What is expected
Both the line below containing "return table[-1][1]" and the line containing "cu.materials.append(mat)", along with every line between them, should be repeated exactly; no other line belongs in the answer.

○ ○ ○ ○ ○ ○ ○

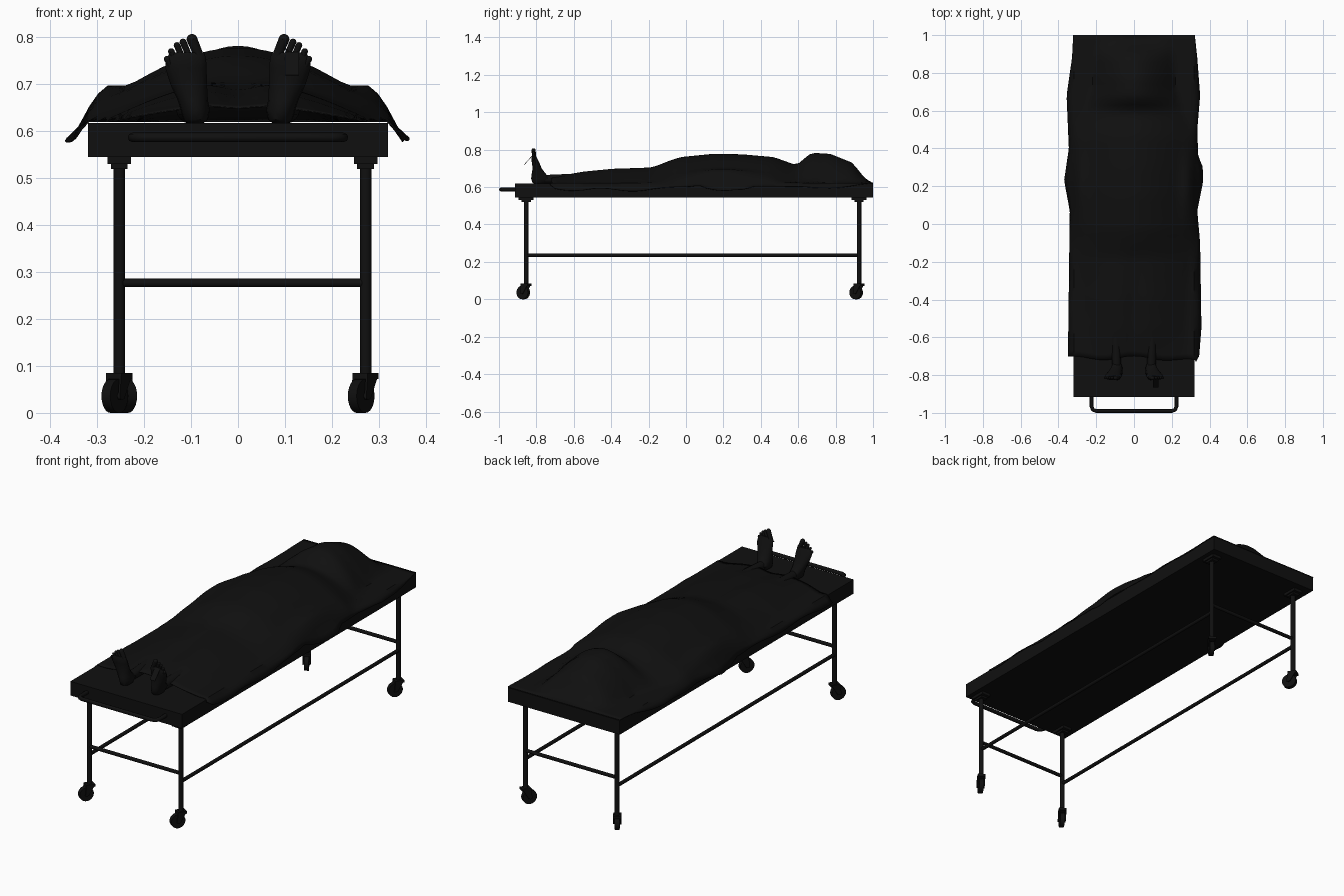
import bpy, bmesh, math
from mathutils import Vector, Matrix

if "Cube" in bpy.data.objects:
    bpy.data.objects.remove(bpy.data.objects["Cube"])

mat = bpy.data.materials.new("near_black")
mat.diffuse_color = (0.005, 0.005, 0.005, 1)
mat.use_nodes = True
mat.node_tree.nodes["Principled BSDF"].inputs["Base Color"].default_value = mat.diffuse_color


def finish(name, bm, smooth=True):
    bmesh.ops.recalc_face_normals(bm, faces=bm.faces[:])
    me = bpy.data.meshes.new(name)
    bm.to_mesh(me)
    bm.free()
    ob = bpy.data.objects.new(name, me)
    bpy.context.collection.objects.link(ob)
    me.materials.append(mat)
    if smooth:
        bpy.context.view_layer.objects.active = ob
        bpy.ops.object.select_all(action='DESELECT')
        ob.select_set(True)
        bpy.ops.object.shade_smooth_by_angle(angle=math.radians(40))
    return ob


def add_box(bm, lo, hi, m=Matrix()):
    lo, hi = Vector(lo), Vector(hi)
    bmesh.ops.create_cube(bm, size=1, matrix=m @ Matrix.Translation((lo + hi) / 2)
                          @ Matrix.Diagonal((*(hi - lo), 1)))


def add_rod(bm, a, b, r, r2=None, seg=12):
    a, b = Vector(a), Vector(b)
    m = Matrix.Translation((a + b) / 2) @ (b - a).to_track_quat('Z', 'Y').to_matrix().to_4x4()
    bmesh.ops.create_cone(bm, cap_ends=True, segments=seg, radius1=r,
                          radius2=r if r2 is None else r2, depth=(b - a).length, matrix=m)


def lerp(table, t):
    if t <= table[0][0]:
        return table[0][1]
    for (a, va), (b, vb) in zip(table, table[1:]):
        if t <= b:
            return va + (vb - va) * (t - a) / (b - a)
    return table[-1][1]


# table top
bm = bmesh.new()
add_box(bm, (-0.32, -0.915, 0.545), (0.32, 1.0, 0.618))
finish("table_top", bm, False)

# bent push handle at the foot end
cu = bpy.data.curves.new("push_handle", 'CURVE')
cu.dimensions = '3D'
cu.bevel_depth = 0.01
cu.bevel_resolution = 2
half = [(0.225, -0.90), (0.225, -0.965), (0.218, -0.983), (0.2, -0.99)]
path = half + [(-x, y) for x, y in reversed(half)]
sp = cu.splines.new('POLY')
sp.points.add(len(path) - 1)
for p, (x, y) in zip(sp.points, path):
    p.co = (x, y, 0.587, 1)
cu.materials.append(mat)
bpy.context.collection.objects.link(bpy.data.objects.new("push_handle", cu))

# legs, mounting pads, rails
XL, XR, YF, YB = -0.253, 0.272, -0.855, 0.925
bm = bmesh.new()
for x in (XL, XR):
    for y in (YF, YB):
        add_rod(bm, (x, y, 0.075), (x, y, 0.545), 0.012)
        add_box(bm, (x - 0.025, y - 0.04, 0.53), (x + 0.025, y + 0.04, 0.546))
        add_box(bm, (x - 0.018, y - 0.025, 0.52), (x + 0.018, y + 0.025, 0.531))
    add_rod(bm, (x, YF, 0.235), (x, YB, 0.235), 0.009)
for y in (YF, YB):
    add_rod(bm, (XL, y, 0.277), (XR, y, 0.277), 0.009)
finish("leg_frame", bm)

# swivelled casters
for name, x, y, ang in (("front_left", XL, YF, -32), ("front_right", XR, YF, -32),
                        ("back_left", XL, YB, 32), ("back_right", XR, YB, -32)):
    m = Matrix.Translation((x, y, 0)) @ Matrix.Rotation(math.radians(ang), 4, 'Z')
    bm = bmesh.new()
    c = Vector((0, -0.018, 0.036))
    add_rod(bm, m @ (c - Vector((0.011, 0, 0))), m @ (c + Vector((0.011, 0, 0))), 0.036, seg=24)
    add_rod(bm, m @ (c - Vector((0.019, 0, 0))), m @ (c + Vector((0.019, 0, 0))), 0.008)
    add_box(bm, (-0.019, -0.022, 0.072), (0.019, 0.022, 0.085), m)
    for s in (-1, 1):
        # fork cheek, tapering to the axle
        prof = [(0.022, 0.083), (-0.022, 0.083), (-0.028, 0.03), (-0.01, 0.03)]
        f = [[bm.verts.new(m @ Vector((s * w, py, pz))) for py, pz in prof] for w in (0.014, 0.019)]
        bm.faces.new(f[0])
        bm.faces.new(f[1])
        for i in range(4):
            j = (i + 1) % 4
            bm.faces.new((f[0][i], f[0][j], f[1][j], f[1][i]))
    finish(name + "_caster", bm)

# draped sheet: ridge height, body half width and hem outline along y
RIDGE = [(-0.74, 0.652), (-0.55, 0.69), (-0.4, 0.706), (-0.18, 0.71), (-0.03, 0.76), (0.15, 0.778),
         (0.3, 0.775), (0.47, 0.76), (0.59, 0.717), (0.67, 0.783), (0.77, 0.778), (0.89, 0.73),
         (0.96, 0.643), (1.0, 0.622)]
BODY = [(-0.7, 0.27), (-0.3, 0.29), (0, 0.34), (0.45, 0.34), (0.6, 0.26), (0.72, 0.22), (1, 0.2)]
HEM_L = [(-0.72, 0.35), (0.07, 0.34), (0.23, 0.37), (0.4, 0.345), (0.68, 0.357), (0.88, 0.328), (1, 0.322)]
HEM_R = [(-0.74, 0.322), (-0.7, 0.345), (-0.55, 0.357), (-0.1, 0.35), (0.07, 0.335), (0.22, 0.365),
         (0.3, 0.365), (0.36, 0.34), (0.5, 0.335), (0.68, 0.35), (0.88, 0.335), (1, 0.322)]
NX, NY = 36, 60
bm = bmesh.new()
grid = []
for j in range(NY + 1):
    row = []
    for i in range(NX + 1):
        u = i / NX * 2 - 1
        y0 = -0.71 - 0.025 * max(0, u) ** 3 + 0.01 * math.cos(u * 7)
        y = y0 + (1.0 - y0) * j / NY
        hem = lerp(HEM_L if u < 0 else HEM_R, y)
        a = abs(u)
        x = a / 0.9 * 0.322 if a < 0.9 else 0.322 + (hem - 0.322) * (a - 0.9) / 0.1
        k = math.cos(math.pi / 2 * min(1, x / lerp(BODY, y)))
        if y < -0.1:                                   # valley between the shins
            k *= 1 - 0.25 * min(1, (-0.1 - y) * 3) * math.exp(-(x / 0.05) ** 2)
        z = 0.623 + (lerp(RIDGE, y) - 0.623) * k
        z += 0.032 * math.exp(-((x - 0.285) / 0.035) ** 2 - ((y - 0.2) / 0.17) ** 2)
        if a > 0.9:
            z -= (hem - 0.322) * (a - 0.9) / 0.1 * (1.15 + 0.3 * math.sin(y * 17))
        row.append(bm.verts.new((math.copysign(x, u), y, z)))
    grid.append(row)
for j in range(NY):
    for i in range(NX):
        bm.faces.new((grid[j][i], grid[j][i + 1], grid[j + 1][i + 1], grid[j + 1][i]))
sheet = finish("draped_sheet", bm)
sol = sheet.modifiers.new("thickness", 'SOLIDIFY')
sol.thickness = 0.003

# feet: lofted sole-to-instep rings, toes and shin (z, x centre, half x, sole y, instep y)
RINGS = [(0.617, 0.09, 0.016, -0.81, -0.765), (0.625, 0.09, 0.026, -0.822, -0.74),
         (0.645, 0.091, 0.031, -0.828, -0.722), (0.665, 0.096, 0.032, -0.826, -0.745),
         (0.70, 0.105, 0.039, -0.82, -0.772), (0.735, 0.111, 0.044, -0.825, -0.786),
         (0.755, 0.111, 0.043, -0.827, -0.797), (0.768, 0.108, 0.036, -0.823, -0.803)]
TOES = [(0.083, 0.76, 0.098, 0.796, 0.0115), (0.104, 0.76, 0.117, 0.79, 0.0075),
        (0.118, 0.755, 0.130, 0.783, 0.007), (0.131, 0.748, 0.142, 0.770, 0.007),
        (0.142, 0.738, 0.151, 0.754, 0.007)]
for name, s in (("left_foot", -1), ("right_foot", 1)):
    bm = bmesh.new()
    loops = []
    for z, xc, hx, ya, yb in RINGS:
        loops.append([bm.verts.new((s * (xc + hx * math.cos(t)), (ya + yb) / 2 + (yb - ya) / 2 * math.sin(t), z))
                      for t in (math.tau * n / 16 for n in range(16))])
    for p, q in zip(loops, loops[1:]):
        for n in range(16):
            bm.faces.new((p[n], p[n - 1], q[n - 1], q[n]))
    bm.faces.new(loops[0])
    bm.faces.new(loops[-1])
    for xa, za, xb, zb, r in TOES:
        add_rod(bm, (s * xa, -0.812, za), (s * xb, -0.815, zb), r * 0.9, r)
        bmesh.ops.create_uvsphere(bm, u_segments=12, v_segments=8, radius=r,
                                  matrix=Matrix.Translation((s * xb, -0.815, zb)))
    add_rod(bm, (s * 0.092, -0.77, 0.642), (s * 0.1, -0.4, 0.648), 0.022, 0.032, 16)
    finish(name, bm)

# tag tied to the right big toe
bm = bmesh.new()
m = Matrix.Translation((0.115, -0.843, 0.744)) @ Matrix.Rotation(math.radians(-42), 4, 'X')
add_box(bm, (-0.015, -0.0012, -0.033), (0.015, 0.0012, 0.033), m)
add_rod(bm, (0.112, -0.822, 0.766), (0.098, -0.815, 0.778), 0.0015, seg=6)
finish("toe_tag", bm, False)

○ ○ ○ ○ ○ ○ ○

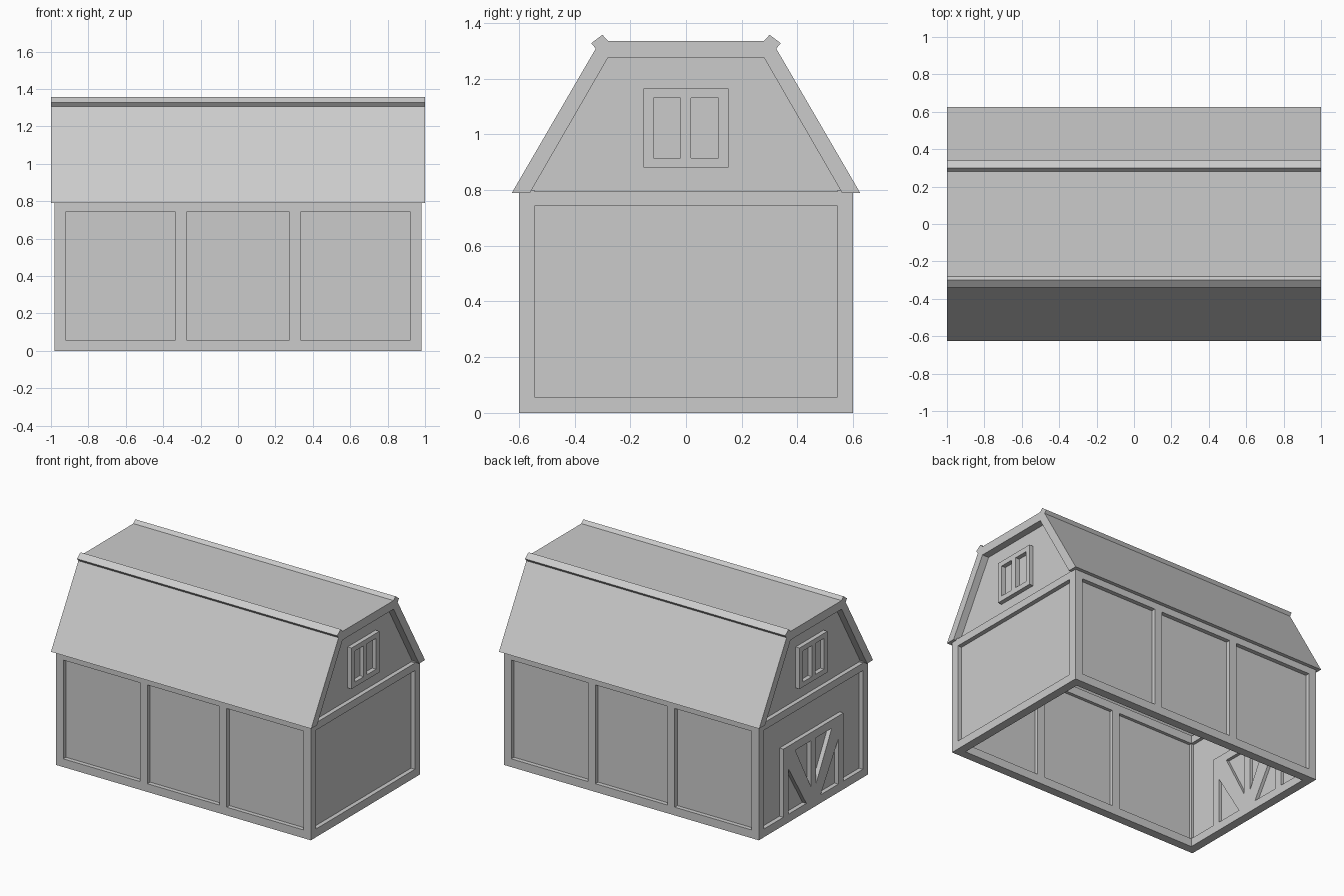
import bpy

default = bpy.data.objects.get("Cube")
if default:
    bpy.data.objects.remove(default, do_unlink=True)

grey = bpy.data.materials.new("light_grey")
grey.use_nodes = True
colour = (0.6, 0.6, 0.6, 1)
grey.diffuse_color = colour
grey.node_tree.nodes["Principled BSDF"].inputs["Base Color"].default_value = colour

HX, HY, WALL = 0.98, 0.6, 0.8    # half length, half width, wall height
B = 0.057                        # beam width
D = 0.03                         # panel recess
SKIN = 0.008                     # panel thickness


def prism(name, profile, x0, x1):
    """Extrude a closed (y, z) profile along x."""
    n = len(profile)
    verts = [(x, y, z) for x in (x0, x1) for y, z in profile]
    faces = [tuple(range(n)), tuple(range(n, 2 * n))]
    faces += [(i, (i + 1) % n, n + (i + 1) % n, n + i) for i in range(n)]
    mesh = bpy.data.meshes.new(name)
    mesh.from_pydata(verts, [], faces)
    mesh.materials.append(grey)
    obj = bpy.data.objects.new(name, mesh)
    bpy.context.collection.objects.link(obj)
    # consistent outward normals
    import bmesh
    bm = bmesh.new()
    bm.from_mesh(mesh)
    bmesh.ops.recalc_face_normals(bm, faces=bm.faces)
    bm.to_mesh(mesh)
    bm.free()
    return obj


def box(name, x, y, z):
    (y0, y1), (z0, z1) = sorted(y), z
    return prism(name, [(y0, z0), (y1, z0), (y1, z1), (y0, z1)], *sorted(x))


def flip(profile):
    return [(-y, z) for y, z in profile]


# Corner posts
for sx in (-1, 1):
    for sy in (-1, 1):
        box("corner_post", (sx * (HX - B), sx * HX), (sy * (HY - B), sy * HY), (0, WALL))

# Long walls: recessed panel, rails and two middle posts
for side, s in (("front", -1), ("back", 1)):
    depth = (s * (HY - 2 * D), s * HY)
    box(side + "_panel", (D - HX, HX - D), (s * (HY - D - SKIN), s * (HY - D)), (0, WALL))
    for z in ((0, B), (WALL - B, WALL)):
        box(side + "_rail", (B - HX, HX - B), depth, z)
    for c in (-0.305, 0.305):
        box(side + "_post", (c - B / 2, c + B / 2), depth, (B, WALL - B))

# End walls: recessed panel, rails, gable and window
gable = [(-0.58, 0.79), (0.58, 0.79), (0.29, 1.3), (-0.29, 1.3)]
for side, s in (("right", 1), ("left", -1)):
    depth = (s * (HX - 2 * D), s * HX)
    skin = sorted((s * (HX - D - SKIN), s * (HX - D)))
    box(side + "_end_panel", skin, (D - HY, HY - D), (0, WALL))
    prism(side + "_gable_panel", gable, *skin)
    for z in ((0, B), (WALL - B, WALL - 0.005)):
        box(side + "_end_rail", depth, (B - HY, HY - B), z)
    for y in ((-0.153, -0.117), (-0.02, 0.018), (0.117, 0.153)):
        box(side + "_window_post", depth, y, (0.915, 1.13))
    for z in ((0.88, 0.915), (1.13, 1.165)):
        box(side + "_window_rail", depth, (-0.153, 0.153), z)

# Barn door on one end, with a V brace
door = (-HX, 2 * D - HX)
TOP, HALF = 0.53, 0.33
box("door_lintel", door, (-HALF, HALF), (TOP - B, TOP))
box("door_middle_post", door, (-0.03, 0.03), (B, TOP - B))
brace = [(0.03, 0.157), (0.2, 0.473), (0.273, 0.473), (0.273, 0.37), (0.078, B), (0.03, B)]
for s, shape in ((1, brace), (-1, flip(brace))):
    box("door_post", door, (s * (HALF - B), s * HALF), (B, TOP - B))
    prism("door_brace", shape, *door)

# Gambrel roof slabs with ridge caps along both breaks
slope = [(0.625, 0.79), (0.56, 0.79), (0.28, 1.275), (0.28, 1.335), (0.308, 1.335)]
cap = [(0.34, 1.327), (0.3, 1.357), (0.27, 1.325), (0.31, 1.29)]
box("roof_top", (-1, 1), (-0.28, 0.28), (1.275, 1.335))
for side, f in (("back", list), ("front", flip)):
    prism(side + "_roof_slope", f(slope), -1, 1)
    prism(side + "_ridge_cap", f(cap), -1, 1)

○ ○ ○ ○ ○ ○ ○

Solution below
    return table[-1][1]


# table top
bm = bmesh.new()
add_box(bm, (-0.32, -0.915, 0.545), (0.32, 1.0, 0.618))
finish("table_top", bm, False)

# bent push handle at the foot end
cu = bpy.data.curves.new("push_handle", 'CURVE')
cu.dimensions = '3D'
cu.bevel_depth = 0.01
cu.bevel_resolution = 2
half = [(0.225, -0.90), (0.225, -0.965), (0.218, -0.983), (0.2, -0.99)]
path = half + [(-x, y) for x, y in reversed(half)]
sp = cu.splines.new('POLY')
sp.points.add(len(path) - 1)
for p, (x, y) in zip(sp.points, path):
    p.co = (x, y, 0.587, 1)
cu.materials.append(mat)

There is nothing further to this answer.